Several years—and countless trash couture creations—later, Judd decided it was time to leave her day job and fully embrace art for a living. In 2007, she founded Recycle Runway, which brings in revenue through sculpture commissions, exhibit sponsorships, speaking engagements and workshops. With her new business, Judd began to focus less on entertainment and more on education, from fashion shows to high traffic public exhibitions.
Her choice of where to display her art, for instance, is intentional. She usually hosts exhibits not in high-class galleries, but in airports. “It [is] a perfect place where my work could reach a high number of people who weren't necessarily environmentally-minded,” she explains. Many of her pieces are commissioned by corporations like Delta Air Lines, Toyota, Target and Coca-Cola.
Judd thinks of herself as more of a sculptor than a fashion designer. While her pieces are wearable, the intention behind them is more educational than functional, she says. One of her creations, known as the “Obamanos Coat”—a purple-and-silver winter coat she created using door hangers from the 2008 Obama presidential campaign—is currently on display at the National Museum of African American History and Culture and is part of the Smithsonian’s Institution’s permanent collection.
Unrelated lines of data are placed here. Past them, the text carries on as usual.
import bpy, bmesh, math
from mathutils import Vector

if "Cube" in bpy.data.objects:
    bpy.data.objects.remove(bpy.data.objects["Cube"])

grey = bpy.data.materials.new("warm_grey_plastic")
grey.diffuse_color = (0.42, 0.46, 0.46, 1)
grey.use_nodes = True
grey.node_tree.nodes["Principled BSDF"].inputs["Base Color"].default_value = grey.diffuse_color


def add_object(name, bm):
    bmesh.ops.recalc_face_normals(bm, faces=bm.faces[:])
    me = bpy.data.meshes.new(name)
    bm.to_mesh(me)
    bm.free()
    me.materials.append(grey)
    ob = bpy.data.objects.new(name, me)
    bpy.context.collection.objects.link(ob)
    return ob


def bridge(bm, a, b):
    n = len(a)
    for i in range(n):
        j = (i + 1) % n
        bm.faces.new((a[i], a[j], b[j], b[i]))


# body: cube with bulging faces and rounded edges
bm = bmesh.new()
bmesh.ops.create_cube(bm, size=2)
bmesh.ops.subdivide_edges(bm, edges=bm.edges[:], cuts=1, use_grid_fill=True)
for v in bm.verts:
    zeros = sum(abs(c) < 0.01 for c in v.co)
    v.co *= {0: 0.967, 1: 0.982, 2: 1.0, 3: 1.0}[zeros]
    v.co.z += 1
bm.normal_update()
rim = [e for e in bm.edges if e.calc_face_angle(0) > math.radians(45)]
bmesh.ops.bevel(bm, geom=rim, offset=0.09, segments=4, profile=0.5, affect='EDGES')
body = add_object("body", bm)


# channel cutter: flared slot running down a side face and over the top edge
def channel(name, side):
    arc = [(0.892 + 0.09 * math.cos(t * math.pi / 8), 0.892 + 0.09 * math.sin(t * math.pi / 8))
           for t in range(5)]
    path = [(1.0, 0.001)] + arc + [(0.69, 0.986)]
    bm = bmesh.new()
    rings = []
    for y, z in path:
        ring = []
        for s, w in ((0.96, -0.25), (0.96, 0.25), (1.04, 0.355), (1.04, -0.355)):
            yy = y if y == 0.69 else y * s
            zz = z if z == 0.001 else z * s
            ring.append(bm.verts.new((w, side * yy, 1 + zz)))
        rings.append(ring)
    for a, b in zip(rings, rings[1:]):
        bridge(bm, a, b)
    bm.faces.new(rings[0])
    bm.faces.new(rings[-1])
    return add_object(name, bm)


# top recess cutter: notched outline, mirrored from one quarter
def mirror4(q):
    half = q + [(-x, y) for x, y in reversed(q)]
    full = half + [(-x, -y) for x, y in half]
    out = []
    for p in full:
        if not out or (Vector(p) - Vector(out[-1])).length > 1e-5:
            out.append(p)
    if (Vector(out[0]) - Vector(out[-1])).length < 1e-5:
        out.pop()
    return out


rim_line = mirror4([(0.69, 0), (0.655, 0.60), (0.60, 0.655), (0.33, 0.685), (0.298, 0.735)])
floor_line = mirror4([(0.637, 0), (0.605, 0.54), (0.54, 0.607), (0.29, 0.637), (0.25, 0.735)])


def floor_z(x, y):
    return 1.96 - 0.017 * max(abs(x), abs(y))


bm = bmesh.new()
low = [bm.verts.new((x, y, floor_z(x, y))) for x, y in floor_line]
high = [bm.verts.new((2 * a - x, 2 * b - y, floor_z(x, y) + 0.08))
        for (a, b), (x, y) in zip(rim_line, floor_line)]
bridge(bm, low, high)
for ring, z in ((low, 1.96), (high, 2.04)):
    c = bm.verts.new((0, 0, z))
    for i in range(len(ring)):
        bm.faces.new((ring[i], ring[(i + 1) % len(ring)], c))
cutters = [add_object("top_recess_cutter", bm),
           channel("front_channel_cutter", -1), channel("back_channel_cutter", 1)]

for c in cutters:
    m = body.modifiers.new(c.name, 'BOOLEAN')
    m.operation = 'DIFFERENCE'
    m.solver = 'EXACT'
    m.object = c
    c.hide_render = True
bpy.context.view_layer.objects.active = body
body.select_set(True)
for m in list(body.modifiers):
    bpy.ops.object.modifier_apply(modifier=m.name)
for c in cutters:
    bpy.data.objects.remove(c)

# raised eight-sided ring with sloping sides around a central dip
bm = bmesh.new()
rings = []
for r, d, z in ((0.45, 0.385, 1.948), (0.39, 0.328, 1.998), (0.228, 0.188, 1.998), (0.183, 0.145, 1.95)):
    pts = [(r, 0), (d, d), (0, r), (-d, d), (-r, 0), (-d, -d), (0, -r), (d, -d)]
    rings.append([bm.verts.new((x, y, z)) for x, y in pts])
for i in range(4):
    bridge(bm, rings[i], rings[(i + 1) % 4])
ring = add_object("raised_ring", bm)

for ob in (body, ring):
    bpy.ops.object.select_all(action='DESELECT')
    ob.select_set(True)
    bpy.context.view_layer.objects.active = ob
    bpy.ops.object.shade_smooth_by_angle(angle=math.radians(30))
Nearly all of Judd’s creations are made from trash she has gathered herself, either by dumpster diving or through various collections or donations. If it’s a work commissioned by a corporation, the trash often comes from the company itself. A typical piece can take her anywhere from 100 to 650 hours to execute, depending on the type of material used and how complex the design is. But for Greenfield's trash suit she was crunched for time: she had only about 25 days to design, source and construct the piece.
As a result, some of the suit’s components ended up coming from second-hand stores rather than directly from the garbage can. “If I'd had more time I could've sourced the strapping as well as the base coat and pants,” says Judd, noting that the strapping came from used backpacks, while she found the coat and pants from an army surplus store. “The only reused material is the clear plastic.”
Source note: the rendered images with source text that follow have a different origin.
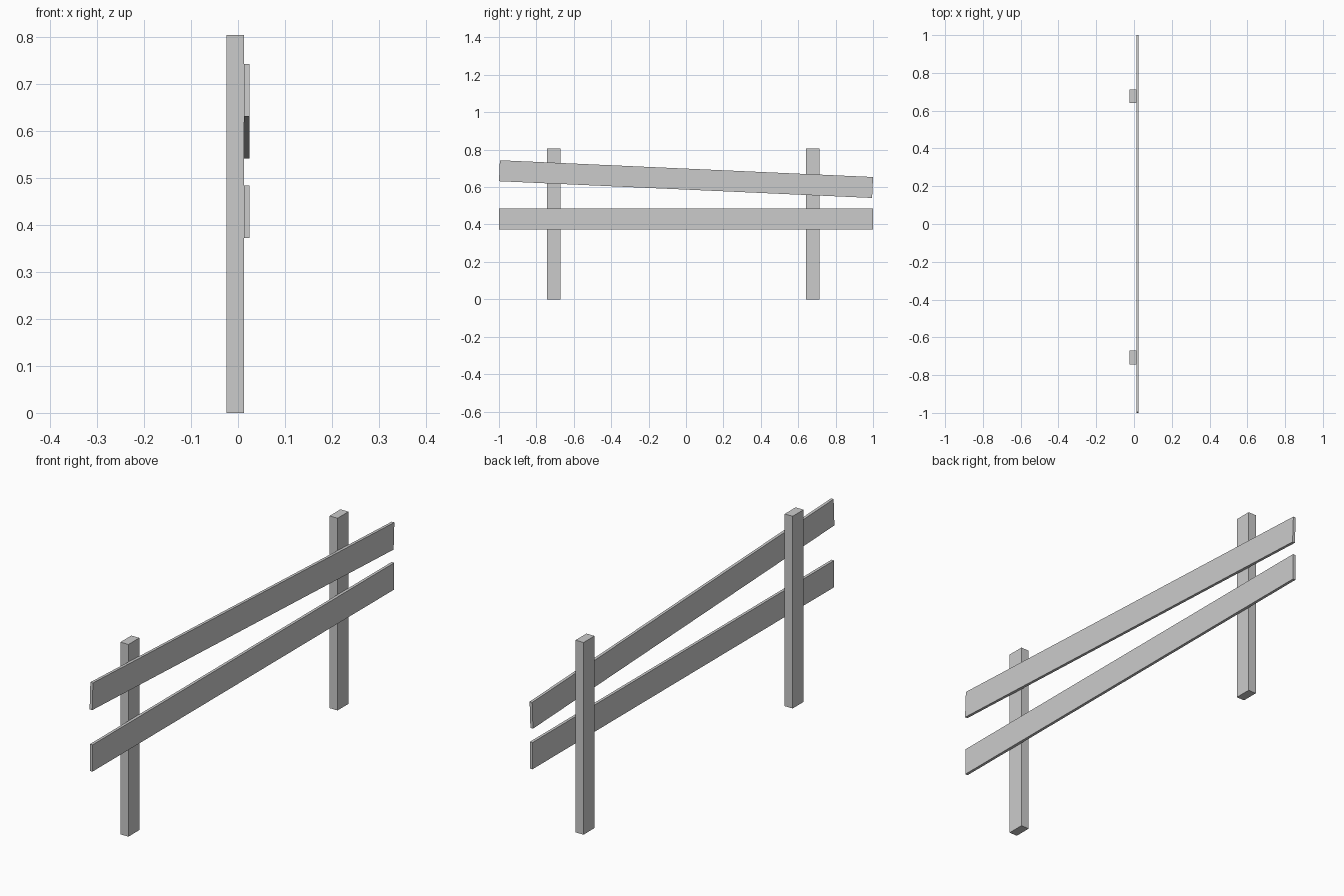
import bpy
from math import radians

if "Cube" in bpy.data.objects:
    bpy.data.objects.remove(bpy.data.objects["Cube"])


def board(name, centre, size, tilt=0.0):
    bpy.ops.mesh.primitive_cube_add(size=1, location=centre, rotation=(tilt, 0, 0))
    ob = bpy.context.object
    ob.name = name
    ob.scale = size
    bpy.ops.object.transform_apply(location=False, rotation=False, scale=True)
    return ob


# Upright posts
POST_H = 0.805
for name, y in (("left_post", -0.707), ("right_post", 0.677)):
    board(name, (-0.006, y, POST_H / 2), (0.037, 0.072, POST_H))

# Rails fixed to the +x face of the posts; the upper one sags toward +y
rail = (0.012, 1.997, 0.112)
board("lower_rail", (0.0185, 0, 0.429), rail)
board("upper_rail", (0.0185, 0, 0.6425), rail, radians(-2.57))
The final product ended up taking her 125 hours from start to finish. “I didn't realize how big of a job this would be, and neither did she,” says Greenfield, who’s nearing the end of his demonstration. Fortunately, all that time and care won’t be going to waste (so to speak): Greenfield plans to travel across the country with the suit in 2017, using it as a dramatic visual aid that will drive home his point of how much trash each person makes. In 2018, Judd will exhibit the suit along with 19 other pieces at the Atlanta International Airport.
As of Thursday, Greenfield weighed in at 68 lbs of trash.